“I must emphasize that crimes committed by mercenaries and foreign fighters on Libyan territory may fall under the jurisdiction of the Court, no matter the nationality of the persons involved,” she said.
In her last briefing to the Council on the Libya situation before the end of her mandate on June 15, Bensouda said her Office has received concerning information about the activities of mercenaries and foreign fighters in Libya.
“This information is consistent with the findings of UNSMIL Panel of Experts reports. The Office fully supports the call for these armed groups and individuals to leave Libya without delay,” she said.
The UN estimates that there are at least 20,000 foreign fighters and mercenaries in Libya.
Bensouda also encouraged the Council and all UN member states to once again convey a clear and firm message to leaders and commanders, be they military or civilian, and all parties and armed groups involved in the Libya conflict that the rules of international humanitarian law must be respected and that those who defy such rules will be held individually responsible.
Also, the Chief Prosecutor said her office collected credible information and evidence on serious crimes allegedly committed in official and unofficial detention facilities in Libya.
“Further credible reports detail the summary conviction and sentencing of civilians to long prison sentences including handing of death penalty by Military Courts in eastern Libya following secret trials devoid of fair trial guarantees,” she said.

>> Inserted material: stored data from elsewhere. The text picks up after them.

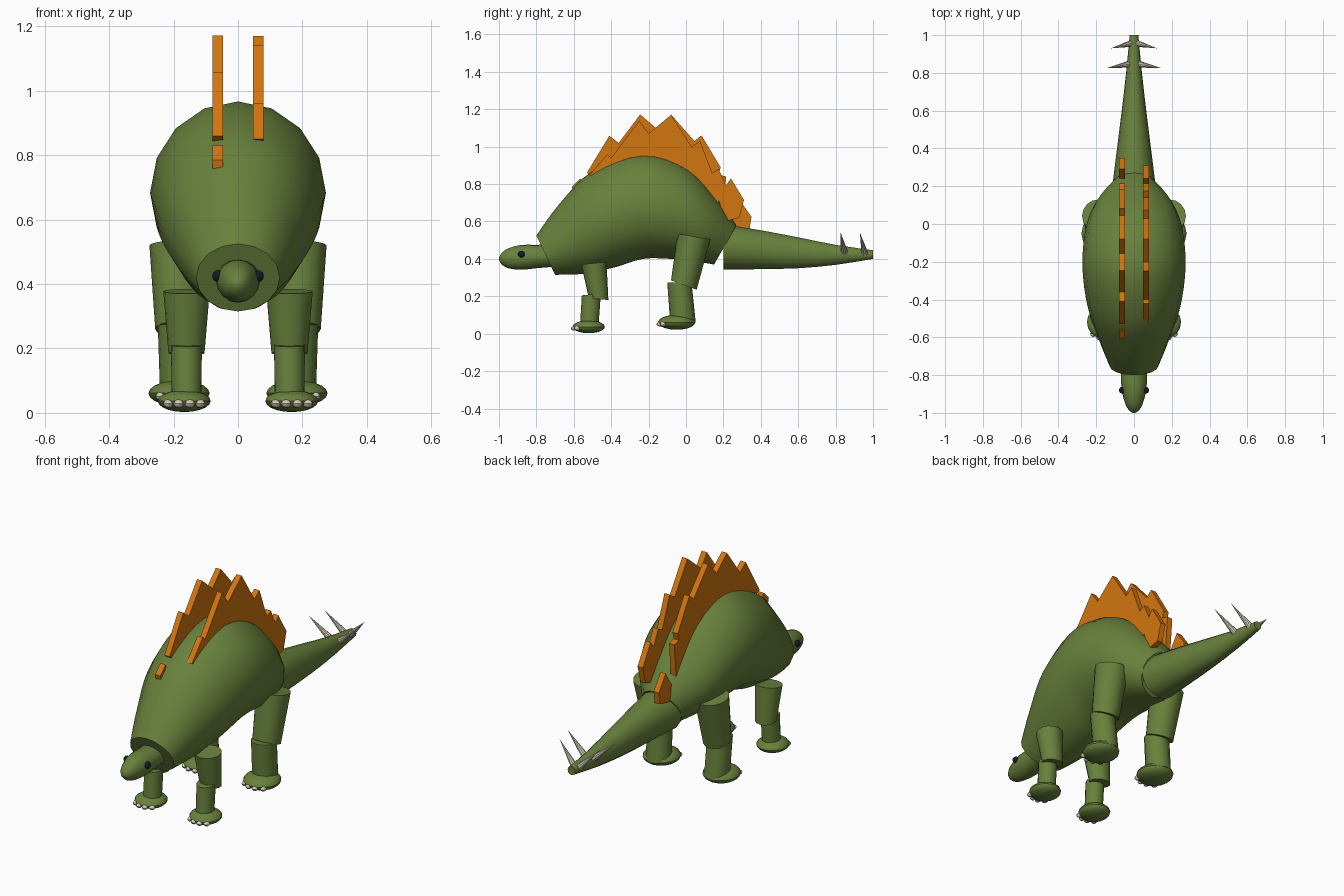
import bpy, bmesh, math
from mathutils import Vector

cube = bpy.data.objects.get("Cube")
if cube:
    bpy.data.objects.remove(cube, do_unlink=True)


def material(name, rgb):
    m = bpy.data.materials.new(name)
    m.use_nodes = True
    m.diffuse_color = (*rgb, 1)
    m.node_tree.nodes["Principled BSDF"].inputs["Base Color"].default_value = (*rgb, 1)
    return m


GREEN = material("skin_green", (0.14, 0.22, 0.045))
ORANGE = material("plate_orange", (0.65, 0.18, 0.005))
BONE = material("bone", (0.65, 0.59, 0.46))
DARK = material("eye_dark", (0.005, 0.012, 0.025))


def finish(bm, name, mat, smooth=True):
    bmesh.ops.recalc_face_normals(bm, faces=bm.faces)
    mesh = bpy.data.meshes.new(name)
    bm.to_mesh(mesh)
    bm.free()
    mesh.materials.append(mat)
    ob = bpy.data.objects.new(name, mesh)
    bpy.context.collection.objects.link(ob)
    if smooth:
        bpy.ops.object.select_all(action='DESELECT')
        ob.select_set(True)
        bpy.context.view_layer.objects.active = ob
        bpy.ops.object.shade_smooth_by_angle(angle=math.radians(35))
    return ob


def refine(rings, steps):
    """Catmull-Rom interpolation between rings."""
    out = []
    for i in range(len(rings) - 1):
        p = [Vector(rings[min(max(i + k, 0), len(rings) - 1)]) for k in (-1, 0, 1, 2)]
        for s in range(steps):
            t = s / steps
            out.append((p[1] * 2 + (p[2] - p[0]) * t
                        + (p[0] * 2 - p[1] * 5 + p[2] * 4 - p[3]) * t ** 2
                        + (p[1] * 3 - p[0] - p[2] * 3 + p[3]) * t ** 3) / 2)
    return out + [Vector(rings[-1])]


def loft(name, rings, mat=GREEN, sides=16, steps=1):
    """Each ring: y, z of one rim point, y, z of the opposite one, half width, centre x."""
    bm = bmesh.new()
    loops = []
    for ya, za, yb, zb, w, x in refine(rings, steps):
        a, b = Vector((x, ya, za)), Vector((x, yb, zb))
        loop = []
        for k in range(sides):
            t = math.tau * k / sides
            loop.append(bm.verts.new((a + b) / 2 + (a - b) / 2 * math.cos(t)
                                     + Vector((w * math.sin(t), 0, 0))))
        loops.append(loop)
    for p, q in zip(loops, loops[1:]):
        for k in range(sides):
            j = (k + 1) % sides
            bm.faces.new((p[k], p[j], q[j], q[k]))
    bm.faces.new(loops[0])
    bm.faces.new(loops[-1])
    return finish(bm, name, mat)


def ball(name, centre, radii, mat, u=12, v=8):
    bm = bmesh.new()
    bmesh.ops.create_uvsphere(bm, u_segments=u, v_segments=v, radius=1)
    bmesh.ops.scale(bm, vec=radii, verts=bm.verts)
    bmesh.ops.translate(bm, vec=centre, verts=bm.verts)
    return finish(bm, name, mat)


def spike(name, base, tip, radius):
    base, tip = Vector(base), Vector(tip)
    d = tip - base
    bm = bmesh.new()
    bmesh.ops.create_cone(bm, cap_ends=True, segments=10, radius1=radius, radius2=0, depth=d.length)
    bmesh.ops.rotate(bm, matrix=d.to_track_quat('Z', 'Y').to_matrix(), verts=bm.verts)
    bmesh.ops.translate(bm, vec=(base + tip) / 2, verts=bm.verts)
    return finish(bm, name, BONE)


def plate(name, outline, x, thick=0.032):
    """Flat slab extruded sideways from a y, z outline."""
    bm = bmesh.new()
    face = bm.faces.new([bm.verts.new((x - thick / 2, y, z)) for y, z in outline])
    new = bmesh.ops.extrude_face_region(bm, geom=[face])["geom"]
    bmesh.ops.translate(bm, vec=(thick, 0, 0),
                        verts=[g for g in new if isinstance(g, bmesh.types.BMVert)])
    return finish(bm, name, ORANGE, smooth=False)


# Arched body, head and tail
loft("body", [
    (-0.80, 0.525, -0.70, 0.315, 0.13, 0),
    (-0.68, 0.69, -0.55, 0.32, 0.185, 0),
    (-0.50, 0.87, -0.38, 0.355, 0.245, 0),
    (-0.23, 0.967, -0.23, 0.40, 0.273, 0),
    (0.01, 0.89, -0.08, 0.40, 0.258, 0),
    (0.17, 0.72, 0.03, 0.39, 0.21, 0),
    (0.27, 0.58, 0.15, 0.37, 0.115, 0)], steps=4)
loft("head_and_neck", [
    (-1.0, 0.407, -1.0, 0.393, 0.007, 0),
    (-0.985, 0.432, -0.985, 0.37, 0.028, 0),
    (-0.95, 0.457, -0.95, 0.35, 0.047, 0),
    (-0.88, 0.475, -0.88, 0.342, 0.065, 0),
    (-0.80, 0.475, -0.80, 0.35, 0.069, 0),
    (-0.68, 0.48, -0.68, 0.36, 0.069, 0)], steps=2)
loft("tail", [
    (0.20, 0.585, 0.20, 0.343, 0.115, 0),
    (0.40, 0.553, 0.40, 0.345, 0.09, 0),
    (0.60, 0.515, 0.60, 0.35, 0.065, 0),
    (0.80, 0.475, 0.80, 0.368, 0.042, 0),
    (1.0, 0.446, 1.0, 0.40, 0.023, 0)], steps=2)

# Paired parts: eyes, tail spikes, legs, feet and toes
for side, s in (("left", 1), ("right", -1)):
    ball(f"eye_{side}", (s * 0.063, -0.88, 0.425), (0.017, 0.018, 0.018), DARK)
    spike(f"front_tail_spike_{side}", (s * 0.015, 0.848, 0.43), (s * 0.147, 0.825, 0.545), 0.02)
    spike(f"rear_tail_spike_{side}", (s * 0.01, 0.957, 0.425), (s * 0.122, 0.93, 0.54), 0.019)

    loft(f"front_thigh_{side}", [
        (-0.56, 0.37, -0.425, 0.385, 0.072, s * 0.16),
        (-0.52, 0.19, -0.415, 0.18, 0.056, s * 0.16)])
    loft(f"front_shin_{side}", [
        (-0.557, 0.205, -0.455, 0.215, 0.048, s * 0.16),
        (-0.567, 0.04, -0.468, 0.04, 0.046, s * 0.16)])
    loft(f"rear_thigh_{side}", [
        (-0.045, 0.535, 0.13, 0.505, 0.088, s * 0.187),
        (-0.08, 0.285, 0.057, 0.235, 0.074, s * 0.183)])
    loft(f"rear_shin_{side}", [
        (-0.10, 0.275, 0.03, 0.27, 0.066, s * 0.183),
        (-0.085, 0.06, 0.052, 0.06, 0.064, s * 0.178)])

    for end, x, y, z, r in (("front", 0.167, -0.52, 0.037, 0.082),
                            ("rear", 0.183, -0.05, 0.061, 0.095)):
        ball(f"{end}_foot_{side}", (s * x, y, z), (r, r * 1.05, r * 0.42), GREEN, 16, 10)
        for i, a in enumerate((-40, -13, 13, 40)):
            t = math.radians(a)
            ball(f"{end}_toe_{side}_{i + 1}",
                 (s * x + r * 0.93 * math.sin(t), y - r * 0.97 * math.cos(t), z - r * 0.1),
                 (0.016, 0.018, 0.013), BONE, 8, 6)

# Two staggered rows of back plates
plate("front_plate_right", [(-0.60, 0.74), (-0.61, 0.785), (-0.565, 0.83), (-0.54, 0.76)], -0.063)
plate("plate_row_right", [
    (-0.53, 0.86), (-0.41, 1.058), (-0.36, 1.02), (-0.245, 1.172), (-0.155, 1.095),
    (-0.08, 1.172), (0.045, 1.03), (0.083, 1.06), (0.185, 0.89), (0.175, 0.85),
    (0.215, 0.84), (0.20, 0.66), (0.0, 0.80), (-0.24, 0.88), (-0.45, 0.80)], -0.063)
plate("tail_plate_right", [(0.24, 0.63), (0.29, 0.71), (0.35, 0.625), (0.34, 0.56), (0.25, 0.54)], -0.063)
plate("plate_row_left", [
    (-0.515, 0.85), (-0.42, 0.96), (-0.40, 0.94), (-0.25, 1.14), (-0.20, 1.07),
    (-0.08, 1.17), (0.03, 1.0), (0.075, 1.03), (0.14, 0.86), (0.175, 0.88), (0.215, 0.79),
    (0.16, 0.68), (0.0, 0.80), (-0.24, 0.88), (-0.43, 0.80)], 0.063)
plate("tail_plate_left", [(0.17, 0.73), (0.24, 0.83), (0.31, 0.715), (0.285, 0.62), (0.21, 0.60)], 0.063)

UNSMIL says more than 8,850 individuals are arbitrarily detained at 28 official prisons in Libya in Judicial Police custody with an estimated 60 to 70 percent in pre-trial detention. An additional 10,000 individuals are detained in other detention facilities run by militia and armed groups including about 480 women and 63 juveniles and children.